Team Astana, with race leader Vincenzo Nibali, and Omega Pharma-QuickStep, hoping to set up Gianni Meersman for the stage win, shared the lead work, with BMC lending a hand as well. But with about 70 km to go, the gap had dropped to just one minute, so the peloton relaxed a bit, to let the five leaders dangle in the front a bit longer.
Nicolas Roche (Saxo-Tinkoff) celebrates after taking the white jersey for combination classification
With about 62 km to go, someone near the back of the field didn't pay attention, and about 10 riders went down, including Sky's Sergio Henao and Salvatore Puccio. No one was seriously injured and all got back on their way, although at least one Caja Rural rider paid a visit to the race doctor shortly thereafter.
Between the peloton's earlier slowdown and the crash, the gap moved back up to two and a half minutes. The second intermediate sprint came up, and this time it was Urtasun ahead of Dodi and Bessy.
The gap started dropping again, down to a minute and a half with 46 km to go. The favourites started moving into position as the stage moved to the coastline, fearing the possible effects of the wind.
A 90-degree left hand turn saw another crash near the rear of the field. Nicolas Edet (Cofidis) and Jose Azanza (Euskaltel) were amongst those who went down.
Perhaps because of the crash, the field broke into various groups. Race leader Nibali had been careful to be in the front, and the lead group with him in it kept getting closer and closer to the five leaders. With only 37km to go, the break was over. None other than Fabian Cancellara was at the head of the field, leading the way.
A Caja Rural rider, apparently Fellini, crashed on the barricades in the middle of the road, leading Cancellara to call for a slow down, or at least some calm, until the wind had died down and the various groups had come back together.

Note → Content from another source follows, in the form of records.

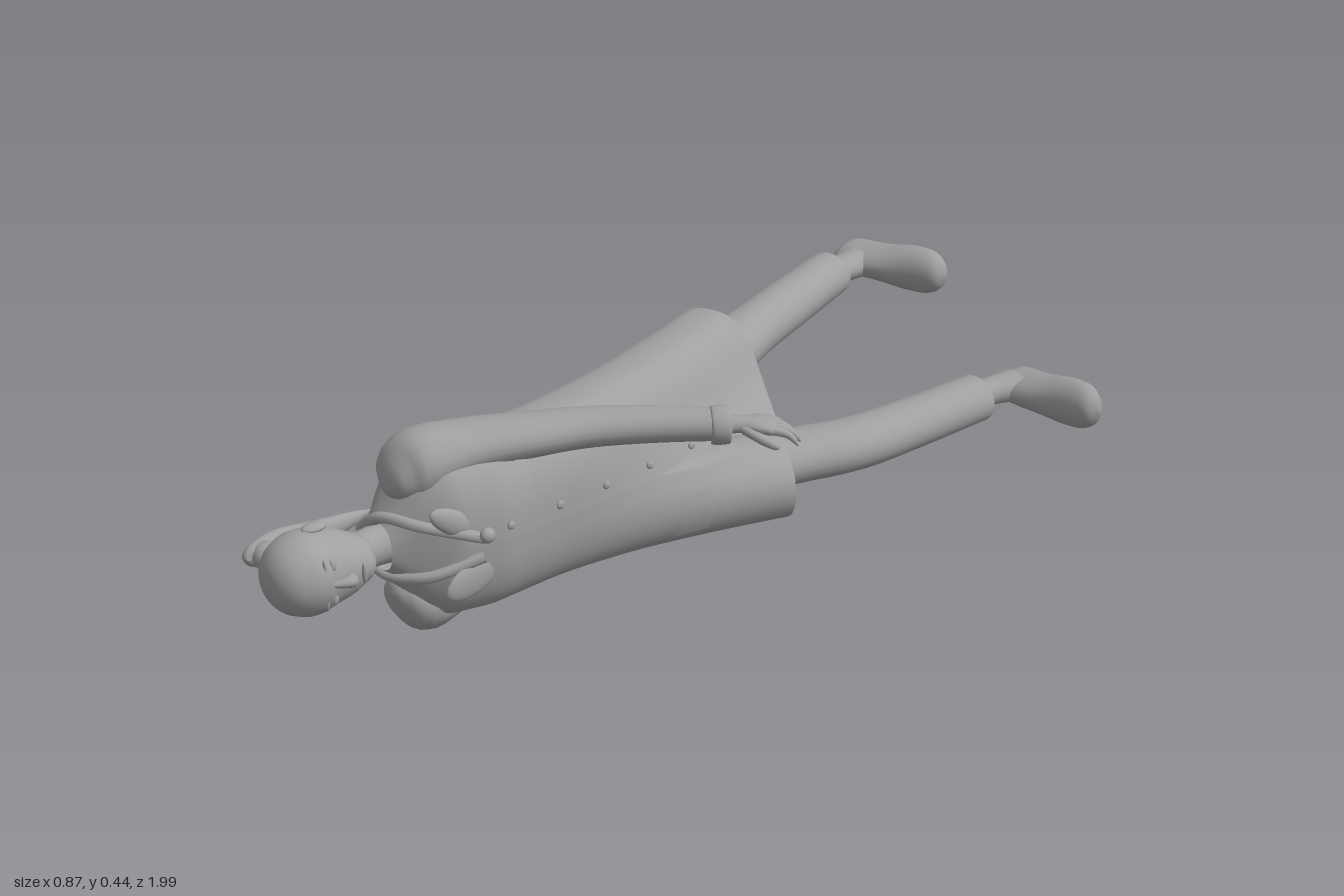
import * as THREE from 'three';

const grey = new THREE.MeshStandardMaterial({ color: 0xa0a0a0, side: THREE.DoubleSide });
grey.name = 'plainGrey';
const MID = 0.22; // height of the body's plane of symmetry

// Surface over a grid of points; wrap joins the last column to the first
function grid(rows, cols, point, wrap) {
  const pos = [], idx = [], w = wrap ? cols : cols + 1;
  for (let i = 0; i <= rows; i++)
    for (let j = 0; j < w; j++) pos.push(...point(i / rows, j / cols));
  for (let i = 0; i < rows; i++)
    for (let j = 0; j < cols; j++) {
      const a = i * w + j, b = i * w + (j + 1) % w;
      idx.push(a, a + w, b, b, a + w, b + w);
    }
  const g = new THREE.BufferGeometry();
  g.setAttribute('position', new THREE.Float32BufferAttribute(pos, 3));
  g.setIndex(idx);
  g.computeVertexNormals();
  return g;
}

// Smooth interpolation through rows of numbers
function spline(rows, t) {
  const f = t * (rows.length - 1), i = Math.min(Math.floor(f), rows.length - 2), u = f - i;
  const at = (k) => rows[Math.min(Math.max(k, 0), rows.length - 1)];
  const [a, b, c, d] = [at(i - 1), at(i), at(i + 1), at(i + 2)];
  return b.map((_, k) => 0.5 * (2 * b[k] + (c[k] - a[k]) * u
    + (2 * a[k] - 5 * b[k] + 4 * c[k] - d[k]) * u * u
    + (3 * b[k] - a[k] - 3 * c[k] + d[k]) * u * u * u));
}

// Loft of ellipses [x, y, z, radius across, radius in y]; "under" flattens the lower half
function loft(sections, cols = 20, under = null) {
  return grid((sections.length - 1) * 4, cols, (t, s) => {
    const c = spline(sections, t);
    const p = spline(sections, Math.max(0, t - 0.02)), q = spline(sections, Math.min(1, t + 0.02));
    const dx = q[0] - p[0], dz = q[2] - p[2], l = Math.hypot(dx, dz) || 1;
    const a = s * Math.PI * 2, rx = Math.max(c[3], 0), ry = Math.max(c[4], 0);
    let r = rx * Math.cos(a);
    if (under !== null && r < 0) r = Math.max(r, -under);
    return [c[0] - r * dz / l, c[1] + ry * Math.sin(a), c[2] + r * dx / l];
  }, true);
}

// Coat profile: z, centre x, half depth, half width
const COAT = [
  [0.745, -0.035, 0.045, 0.05], [0.72, -0.035, 0.062, 0.085], [0.69, -0.03, 0.085, 0.145],
  [0.64, -0.015, 0.11, 0.175], [0.55, -0.003, 0.122, 0.18], [0.4, -0.003, 0.12, 0.18],
  [0.2, -0.005, 0.118, 0.187], [0, -0.005, 0.116, 0.196], [-0.21, -0.005, 0.11, 0.205],
];
function coatAt(z) {
  let i = 0;
  while (i < COAT.length - 2 && COAT[i + 1][0] > z) i++;
  const u = (COAT[i][0] - z) / (COAT[i][0] - COAT[i + 1][0]);
  return COAT[i].map((v, k) => v + (COAT[i + 1][k] - v) * u);
}
// The skirt follows the stride: one side swings back, the other forward
const swing = (y, z) => -0.115 * Math.pow(Math.max(0, (0.4 - z) / 0.61), 1.6) * Math.tanh((y - MID) / 0.08);
const soft = (v) => Math.sign(v) * Math.pow(Math.abs(v), 0.8);
function coatPoint(z, a) {
  const [, cx, rx, ry] = coatAt(z);
  const y = MID + ry * soft(Math.sin(a)), dx = rx * soft(Math.cos(a));
  const hem = Math.max(0, (0.15 - z) / 0.36);
  return [cx + dx + swing(y, z), y, z - 0.4 * dx * hem * Math.tanh((y - MID) / 0.07)];
}
function frontX(y, z) {
  const [, cx, rx, ry] = coatAt(z);
  return cx + rx * Math.pow(Math.max(0, 1 - Math.pow(Math.abs(y - MID) / ry, 2.5)), 0.4) + swing(y, z);
}

export function createModel() {
  const model = new THREE.Group();
  const add = (name, geometry, x = 0, y = 0, z = 0) => {
    const m = new THREE.Mesh(geometry, grey);
    m.name = name;
    m.position.set(x, y, z);
    model.add(m);
    return m;
  };
  const ball = (name, x, y, z, sx, sy, sz) =>
    add(name, new THREE.SphereGeometry(1, 18, 12), x, y, z).scale.set(sx, sy, sz);

  // Coat, open at the front below the waist
  add('coat', grid(48, 48, (t, s) => {
    const z = 0.745 - t * 0.955;
    const gap = 0.035 * Math.min(1, Math.max(0, (0.14 - z) / 0.12));
    return coatPoint(z, gap + s * (Math.PI * 2 - 2 * gap));
  }, false));

  // Pocket flaps follow the cloth
  const patch = (name, y0, y1, z0, z1) => add(name, grid(6, 6, (t, s) => {
    const y = y0 + s * (y1 - y0), z = z1 + t * (z0 - z1);
    return [frontX(y, z) + 0.006, y, z];
  }, false));
  patch('chestPocket', 0.29, 0.365, 0.48, 0.56);
  patch('leftPocketFlap', 0.27, 0.37, 0.03, 0.11);
  patch('rightPocketFlap', 0.07, 0.165, 0.03, 0.11);
  for (let z = 0.54; z > -0.15; z -= 0.125)
    ball('button', frontX(0.25, z) + 0.002, 0.25, z, 0.005, 0.009, 0.009);

  // Lapels, collar and clasp
  const lapelShape = new THREE.SphereGeometry(1, 18, 12);
  for (const [name, y, z, turn] of [['rightLapel', 0.155, 0.62, -0.25], ['leftLapel', 0.28, 0.65, 0.6]]) {
    const lapel = add(name, lapelShape, frontX(y, z) + 0.002, y, z);
    lapel.scale.set(0.013, name === 'leftLapel' ? 0.025 : 0.036, 0.068);
    lapel.rotation.x = -turn;
  }
  ball('clasp', 0.122, 0.25, 0.6, 0.014, 0.016, 0.016);
  for (const side of [-1, 1]) {
    const edge = new THREE.CatmullRomCurve3([[-0.085, 0.02, 0.75], [-0.03, 0.06, 0.74],
      [0.05, 0.055, 0.70], [0.112, 0.02, 0.6]].map(([x, y, z]) => new THREE.Vector3(x, MID + side * y, z)));
    add('collarEdge', new THREE.TubeGeometry(edge, 20, 0.012, 8));
  }

  // Neck and head
  add('neck', loft([[-0.03, MID, 0.83, 0.042, 0.045], [-0.038, MID, 0.77, 0.037, 0.04],
    [-0.04, MID, 0.69, 0.045, 0.05]]));
  add('head', loft([[-0.04, MID, 0.995, 0, 0], [-0.04, MID, 0.988, 0.036, 0.036],
    [-0.04, MID, 0.965, 0.066, 0.066], [-0.04, MID, 0.925, 0.083, 0.083], [-0.038, MID, 0.885, 0.083, 0.081],
    [-0.025, MID, 0.845, 0.068, 0.069], [-0.012, MID, 0.81, 0.054, 0.052],
    [0.002, MID, 0.788, 0.037, 0.032], [0.006, MID, 0.78, 0, 0]], 28));
  add('nose', loft([[0.035, MID, 0.9, 0.008, 0.006], [0.046, MID, 0.873, 0.013, 0.011],
    [0.044, MID, 0.86, 0.014, 0.014], [0.04, MID, 0.853, 0, 0]], 12));
  ball('mouth', 0.04, MID, 0.83, 0.006, 0.022, 0.005);
  for (const side of [-1, 1]) {
    ball('eye', 0.029, MID + side * 0.034, 0.893, 0.008, 0.015, 0.008);
    ball('brow', 0.032, MID + side * 0.034, 0.912, 0.006, 0.02, 0.004);
    ball('ear', -0.045, MID + side * 0.083, 0.88, 0.017, 0.009, 0.027);
  }

  // Ponytail
  ball('hairKnot', -0.14, MID, 0.925, 0.036, 0.03, 0.032);
  add('ponytail', loft([[-0.15, MID, 0.965, 0, 0], [-0.16, MID, 0.95, 0.02, 0.022], [-0.168, MID, 0.89, 0.022, 0.033],
    [-0.157, MID, 0.8, 0.018, 0.027], [-0.16, MID, 0.72, 0.011, 0.016], [-0.166, MID, 0.66, 0, 0]]));

  // Sleeves, each following its own swing
  add('leftSleeve', loft([[-0.03, 0.335, 0.725, 0, 0], [-0.03, 0.35, 0.71, 0.045, 0.04], [-0.028, 0.367, 0.66, 0.075, 0.07],
    [0.005, 0.385, 0.55, 0.07, 0.051], [0.07, 0.392, 0.42, 0.058, 0.042], [0.12, 0.394, 0.33, 0.05, 0.039],
    [0.2, 0.395, 0.23, 0.042, 0.036], [0.285, 0.395, 0.14, 0.034, 0.033]]));
  add('rightSleeve', loft([[-0.03, 0.105, 0.725, 0, 0], [-0.03, 0.09, 0.71, 0.045, 0.04], [-0.035, 0.073, 0.66, 0.075, 0.07],
    [-0.07, 0.056, 0.55, 0.065, 0.05], [-0.14, 0.048, 0.43, 0.052, 0.042], [-0.2, 0.045, 0.35, 0.046, 0.037],
    [-0.27, 0.044, 0.25, 0.04, 0.035], [-0.335, 0.043, 0.16, 0.034, 0.032]]));

  // Cuffs and hands; palms face the body and the fingers curl inward
  function hand(side, x, y, z, dx, dz) {
    const at = (s, u, curl, r, ry = r) => [x + dx * s - dz * u, y - side * curl, z + dz * s + dx * u, r, ry];
    const name = side > 0 ? 'left' : 'right';
    add(name + 'Cuff', loft([at(-0.035, 0, 0, 0.034), at(-0.03, 0, 0, 0.039), at(0, 0, 0, 0.039), at(0.005, 0, 0, 0.03)]));
    add(name + 'Palm', loft([at(-0.02, 0, 0, 0.024, 0.02), at(0.025, 0, 0, 0.022, 0.017),
      at(0.06, 0, 0.002, 0.034, 0.016), at(0.09, 0, 0.006, 0.035, 0.014), at(0.1, 0, 0.008, 0, 0)], 16));
    for (let k = 0; k < 4; k++) {
      const u = (k - 1.5) * 0.017, len = [0.04, 0.055, 0.06, 0.052][k];
      add(name + 'Finger', loft([at(0.08, u, 0.004, 0.01), at(0.085 + len * 0.5, u * 1.1, 0.012, 0.009),
        at(0.085 + len * 0.9, u * 1.1, 0.03, 0.008), at(0.085 + len, u * 1.1, 0.04, 0)], 10));
    }
    add(name + 'Thumb', loft([at(0.03, 0.015, 0.004, 0.012), at(0.065, 0.036, 0.02, 0.011),
      at(0.09, 0.04, 0.032, 0.009), at(0.1, 0.04, 0.036, 0)], 10));
  }
  hand(1, 0.295, 0.395, 0.13, 0.6, -0.8);
  hand(-1, -0.345, 0.043, 0.145, -0.55, -0.835);

  // Trousers, open at the hem
  add('leftTrouserLeg', loft([[-0.03, 0.3, 0.08, 0.075, 0.07], [-0.065, 0.303, -0.08, 0.085, 0.068],
    [-0.12, 0.304, -0.25, 0.077, 0.064], [-0.175, 0.304, -0.4, 0.067, 0.06],
    [-0.245, 0.302, -0.6, 0.064, 0.058], [-0.312, 0.3, -0.795, 0.062, 0.055]], 24));
  add('rightTrouserLeg', loft([[0, 0.13, 0.08, 0.075, 0.07], [0.04, 0.13, -0.08, 0.085, 0.064],
    [0.095, 0.13, -0.25, 0.078, 0.058], [0.145, 0.13, -0.4, 0.072, 0.057],
    [0.162, 0.13, -0.58, 0.065, 0.056], [0.169, 0.13, -0.79, 0.062, 0.055]], 24));
  add('leftAnkle', loft([[-0.305, 0.298, -0.72, 0.042, 0.034], [-0.315, 0.298, -0.83, 0.04, 0.032],
    [-0.325, 0.298, -0.91, 0.05, 0.036]]));
  add('rightAnkle', loft([[0.165, 0.13, -0.72, 0.042, 0.034], [0.165, 0.13, -0.83, 0.036, 0.032],
    [0.185, 0.13, -0.92, 0.05, 0.036]]));

  // Shoes: distance along the sole, height, half width
  const SHOE = [[0, 0, 0], [0.004, 0.05, 0.022], [0.03, 0.085, 0.037], [0.09, 0.09, 0.04], [0.14, 0.08, 0.045],
    [0.2, 0.06, 0.055], [0.26, 0.045, 0.053], [0.292, 0.03, 0.032], [0.302, 0, 0]];
  function shoe(name, x, z, angle, y, turn) {
    const c = Math.cos(angle), s = Math.sin(angle);
    add(name, loft(SHOE.map(([d, h, w]) =>
      [x + c * d - s * 0.012, y + turn * d, z + s * d + c * 0.012, h, w]), 24, 0.012));
  }
  shoe('leftShoe', -0.404, -0.97, -0.1, 0.295, 0.03);
  shoe('rightShoe', 0.138, -0.983, 0.2, 0.115, 0.1);

  return model;
}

Those in the following group, which had been held up by the crash, included Bauke Mollema (Belkin), Roman Kreuziger (Saxo-Tinkoff) and Carlos Betancur (AG2R).
The wind was hard enough to make it difficult for them to catch up – and it didn't help when Astana moved to the front of the field and picked up the speed, just as the chase group caught up.
Astana didn't stay in the lead long though, as Movistar came to the front. But there was still another group trying to catch up, including Dominico Pozzovivo (AG2R) and Mikel Nieve (Euskaltel) which had trouble getting closer than 30-40 seconds.
Mollema's problems had no end, as he had a run-in with the iron railing on a bridge. It wasn't serious but it still threw him back, just when it appeared that all the groups had come together again. Eventually much of the Dutch team was back trying to pull him back up the lead group.
By this time Ivan Basso had ordered his Cannondale to the head of things. But it was Orica-GreenEdge which moved to the front at the 5km marker, with the closing climb looming.
It was a short climb, but had its effect. Riders started dropping off the back, and with 2.8km to go, Juan Antonio Flecha (Vacansoleil) jumped. He was soon caught and passed by Ivan Santaromita (BMC). The Italian champion looked good but it wasn't to last
Horner was the next to go, catching and effortlessly passing Santaromita. He soloed in to the finish, as a furious chase by the top favourites bore fruit and the first chasers crossed the line only three seconds behind him.